JOSEPH R. BRIERLEY, SUPERINTENDENT, STATE CORRECTIONAL INSTITUTION AT PITTSBURGH, PENNSYLVANIA, THE PRISON COMPUTATION BOARD, AND THE RECORDS OFFICER OF THE STATE CORRECTIONAL INSTITUTION AT PITTSBURGH, PENNSYLVANIA
Seitz and Van Dusen, Circuit Judges and Masterson, District Judge.
Author: Per Curiam
Plaintiff, Pearly Wilson, appeals a judgment of the district court dismissing his civil rights complaint and petition for a declaratory judgment.
Plaintiff is presently confined in the Pennsylvania State Correctional Institution at Pittsburgh, where he is serving two concurrent sentences of 2 1/2-5 years and an additional consecutive sentence of 3-6 years. Relying on the Act of May 11, 1901, P.L. 166, §§ 1-6 (repealed 1965), which provided for the commutation of sentences for good behavior, plaintiff seeks an order compelling the defendant prison officials to credit him and other prisoners similarly situated with the good behavior time they had allegedly accumulated prior to the Act's repeal on July 23, 1965.

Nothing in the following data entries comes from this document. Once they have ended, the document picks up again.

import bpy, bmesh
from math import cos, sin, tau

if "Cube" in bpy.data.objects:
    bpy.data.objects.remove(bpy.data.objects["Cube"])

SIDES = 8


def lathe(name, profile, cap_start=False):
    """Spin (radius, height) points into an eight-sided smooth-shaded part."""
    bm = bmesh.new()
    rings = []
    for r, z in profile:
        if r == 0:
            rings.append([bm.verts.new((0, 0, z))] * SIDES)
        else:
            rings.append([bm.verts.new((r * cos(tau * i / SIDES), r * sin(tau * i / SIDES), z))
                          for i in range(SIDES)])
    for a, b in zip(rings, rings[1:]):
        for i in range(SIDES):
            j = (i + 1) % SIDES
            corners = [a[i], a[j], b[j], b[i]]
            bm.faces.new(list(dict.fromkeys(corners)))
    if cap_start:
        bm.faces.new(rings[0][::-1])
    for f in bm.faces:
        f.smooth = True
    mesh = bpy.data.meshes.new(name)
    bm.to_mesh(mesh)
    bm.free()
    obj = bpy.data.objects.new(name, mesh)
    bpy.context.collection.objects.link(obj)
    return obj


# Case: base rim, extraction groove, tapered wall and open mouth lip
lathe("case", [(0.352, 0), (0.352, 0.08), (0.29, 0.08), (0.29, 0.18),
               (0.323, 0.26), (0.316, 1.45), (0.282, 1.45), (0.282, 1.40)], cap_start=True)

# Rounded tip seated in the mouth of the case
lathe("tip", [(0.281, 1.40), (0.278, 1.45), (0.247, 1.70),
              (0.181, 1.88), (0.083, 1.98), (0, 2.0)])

Plaintiff does not attack the constitutionality of the above statute. Instead, he maintains that, since they had not been cited for bad conduct, he and the other members of his class had an absolute right to such credits, which defendants have therefore "arbitrarily disallowed and cancelled without reason" in violation of the Due Process and Equal Protection Clauses. Section 6 of the Act of May 10, 1909*fn1 and Section 6 of the Act of June 19, 1911, as amended,*fn2 both specifically provide that "no person sentenced for an indeterminate term shall be entitled to any benefits under [the Act of May 11, 1901]." Since defendants' actions were in conformity with these two statutes -- neither of which plaintiff attacks -- their refusal to grant good behavior time to all prisoners serving indeterminate sentences amounted to neither an unequal application of state law nor an abuse of discretion in violation of plaintiff's due process rights. Thus, we conclude that plaintiff's complaint fails to state a claim of constitutional proportions.

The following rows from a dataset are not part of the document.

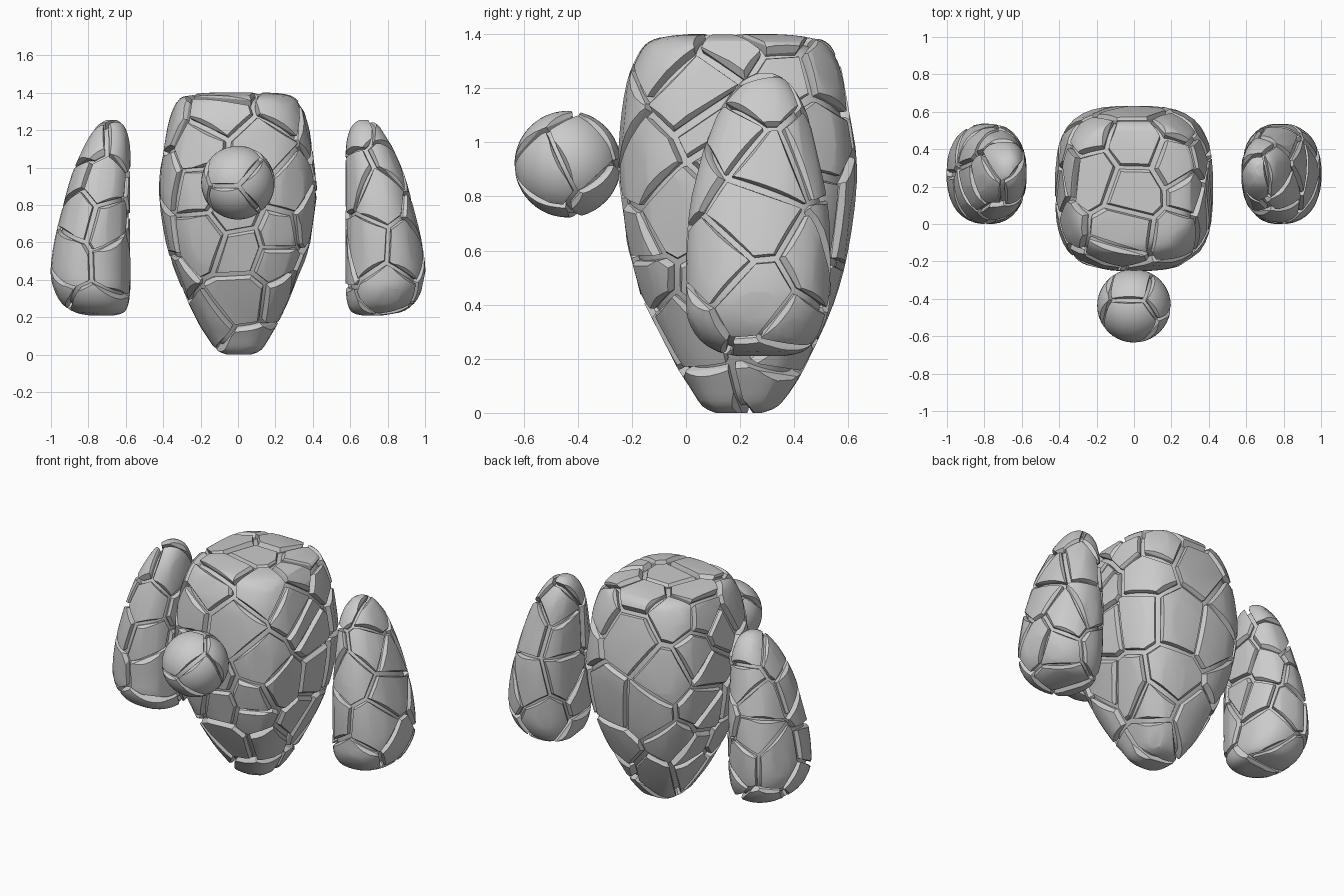
import bpy, bmesh, math, random
from mathutils import Vector
from mathutils.bvhtree import BVHTree

if "Cube" in bpy.data.objects:
    bpy.data.objects.remove(bpy.data.objects["Cube"])

random.seed(11)


def loft(sections, power, sides=40, steps=3, inset=0.0, flip=1):
    """Rounded-square loft. Each section is (z, x0, x1, y0, y1)."""
    rows = []
    for i in range(len(sections) - 1):
        a, b, c, d = [sections[min(max(i + k, 0), len(sections) - 1)] for k in (-1, 0, 1, 2)]
        for s in range(steps):
            t = s / steps
            rows.append([0.5 * (2 * q + (r - p) * t + (2 * p - 5 * q + 4 * r - w) * t * t
                                + (3 * q - p - 3 * r + w) * t ** 3)
                         for p, q, r, w in zip(a, b, c, d)])
    rows.append(list(sections[-1]))
    z0, z1 = rows[0][0], rows[-1][0]
    bm = bmesh.new()
    rings = []
    for z, xa, xb, ya, yb in rows:
        z = z0 + inset + (z - z0) * (z1 - z0 - 2 * inset) / (z1 - z0)
        rx = max((xb - xa) / 2 - inset, 0.01)
        ry = max((yb - ya) / 2 - inset, 0.01)
        ring = []
        for k in range(sides):
            ang = 2 * math.pi * (k + 0.5) / sides
            co, si = math.cos(ang), math.sin(ang)
            x = (xa + xb) / 2 + rx * math.copysign(abs(co) ** (2 / power), co)
            y = (ya + yb) / 2 + ry * math.copysign(abs(si) ** (2 / power), si)
            ring.append(bm.verts.new((x * flip, y, z)))
        rings.append(ring)
    for lo, hi in zip(rings, rings[1:]):
        for k in range(sides):
            n = (k + 1) % sides
            bm.faces.new((lo[k], lo[n], hi[n], hi[k]))
    bm.faces.new(rings[0][::-1])
    bm.faces.new(rings[-1])
    bmesh.ops.recalc_face_normals(bm, faces=bm.faces)
    return bm


def ball(center, radius):
    bm = bmesh.new()
    bmesh.ops.create_uvsphere(bm, u_segments=40, v_segments=24, radius=radius)
    bmesh.ops.translate(bm, verts=bm.verts, vec=center)
    return bm


def scatter(bm, count):
    """Evenly spread random points on the surface."""
    bm.faces.ensure_lookup_table()
    areas = [f.calc_area() for f in bm.faces]
    pts = []
    for _ in range(count):
        cands = []
        for f in random.choices(list(bm.faces), areas, k=7):
            w = [random.random() for _ in f.verts]
            cands.append(sum((v.co * q for v, q in zip(f.verts, w)), Vector()) / sum(w))
        pts.append(max(cands, key=lambda c: min([(c - p).length for p in pts] or [0])))
    return pts


def cut(bm, point, normal):
    """Trim away the side the normal points to and close the opening."""
    res = bmesh.ops.bisect_plane(bm, geom=bm.verts[:] + bm.edges[:] + bm.faces[:], dist=1e-5,
                                 plane_co=point, plane_no=normal, clear_outer=True)
    edges = [e for e in res['geom_cut'] if isinstance(e, bmesh.types.BMEdge) and e.is_boundary]
    if len(edges) > 2:
        bmesh.ops.edgeloop_fill(bm, edges=edges)


def finish(name, bm):
    bmesh.ops.recalc_face_normals(bm, faces=bm.faces)
    me = bpy.data.meshes.new(name)
    bm.to_mesh(me)
    bm.free()
    ob = bpy.data.objects.new(name, me)
    bpy.context.collection.objects.link(ob)
    bpy.ops.object.select_all(action='DESELECT')
    ob.select_set(True)
    bpy.context.view_layer.objects.active = ob
    bpy.ops.object.shade_smooth_by_angle(angle=math.radians(24))


def stones(name, base, seeds, gap, flat, chip):
    """Split a solid into stones with flattened faces and chipped, sloping rims."""
    out = bmesh.new()
    skin = BVHTree.FromBMesh(base)
    for s in seeds:
        nrm = skin.find_nearest(s)[1]
        cell = base.copy()
        walls = []
        for o in sorted(seeds, key=lambda p: (p - s).length)[1:]:
            d = (o - s).normalized()
            p = (s + o) / 2 - d * gap * random.uniform(0.35, 0.65)
            cut(cell, p, d)
            walls.append((p, d))
        if cell.verts and flat:
            top = max((v.co - s).dot(nrm) for v in cell.verts)
            cut(cell, s + nrm * (top - flat * random.uniform(0.4, 1)), nrm)
        # find the rim along every bordering crack, then slope it
        slopes = []
        for p, d in walls:
            rim = [v.co.copy() for v in cell.verts if abs((v.co - p).dot(d)) < 1e-4]
            rim = [c for c in rim if skin.find_nearest(c)[3] < 0.012]
            if len(rim) > 1 and max((c - rim[0]).length for c in rim) > 0.03:
                mid = sum(rim, Vector()) / len(rim)
                loc, ln, _, _ = skin.find_nearest(mid)
                loc = loc - d * (loc - p).dot(d)
                slope = random.choice((0.3, 0.5, 0.8))
                slopes.append((loc - ln * chip, (d + ln * slope).normalized()))
        for p, n in slopes:
            if (s - nrm * chip - p).dot(n) < 0:
                cut(cell, p, n)
        tmp = bpy.data.meshes.new("piece")
        cell.to_mesh(tmp)
        cell.free()
        out.from_mesh(tmp)
        bpy.data.meshes.remove(tmp)
    base.free()
    finish(name, out)


# Body: barrel of stones narrowing to the bottom
body = [(0.0, -.06, .07, .11, .28), (.025, -.115, .125, .06, .34), (.10, -.17, .175, .01, .40),
        (.2, -.23, .23, -.055, .455), (.4, -.32, .32, -.155, .545), (.6, -.387, .387, -.215, .60),
        (.85, -.422, .422, -.25, .632), (1.05, -.41, .41, -.245, .62), (1.22, -.378, .378, -.22, .59),
        (1.32, -.345, .345, -.18, .555), (1.37, -.31, .31, -.14, .52), (1.393, -.25, .25, -.07, .45),
        (1.4, -.17, .17, .02, .36)]
base = loft(body, 3.1)
stones("body_stones", base, scatter(base, 54), 0.026, 0.009, 0.024)
finish("body_core", loft(body, 3.1, inset=0.03))

# Arms: flat on the inside, sloping outwards to a heavy fist
arm = [(.21, .66, .80, .19, .36), (.225, .61, .87, .12, .43), (.27, .585, .94, .05, .48),
       (.35, .575, .985, .005, .52), (.45, .573, 1.003, 0, .535), (.62, .573, .98, 0, .537),
       (.8, .573, .935, .02, .52), (.96, .574, .89, .06, .485), (1.1, .576, .83, .115, .45),
       (1.18, .59, .785, .165, .41), (1.23, .615, .745, .21, .37), (1.255, .65, .70, .26, .32)]
for side, flip in (("right", 1), ("left", -1)):
    base = loft(arm, 2.3, sides=36, flip=flip)
    stones(side + "_arm_stones", base, scatter(base, 22), 0.022, 0.006, 0.02)
    finish(side + "_arm_core", loft(arm, 2.3, sides=36, inset=0.028, flip=flip))

# Head: cracked ball floating in front of the chest
centre = Vector((0, -.437, .919))
dirs = [(-.15, -.65, .75), (-.1, -.5, -.85), (.85, .3, .25), (-.9, .35, -.1),
        (-.1, .85, .5), (.8, -.55, -.15), (.2, .75, -.65)]
stones("head_stones", ball(centre, .197), [centre + Vector(d).normalized() * .197 for d in dirs], 0.02, 0, 0.02)
finish("head_core", ball(centre, .17))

The judgment of the district court will be affirmed.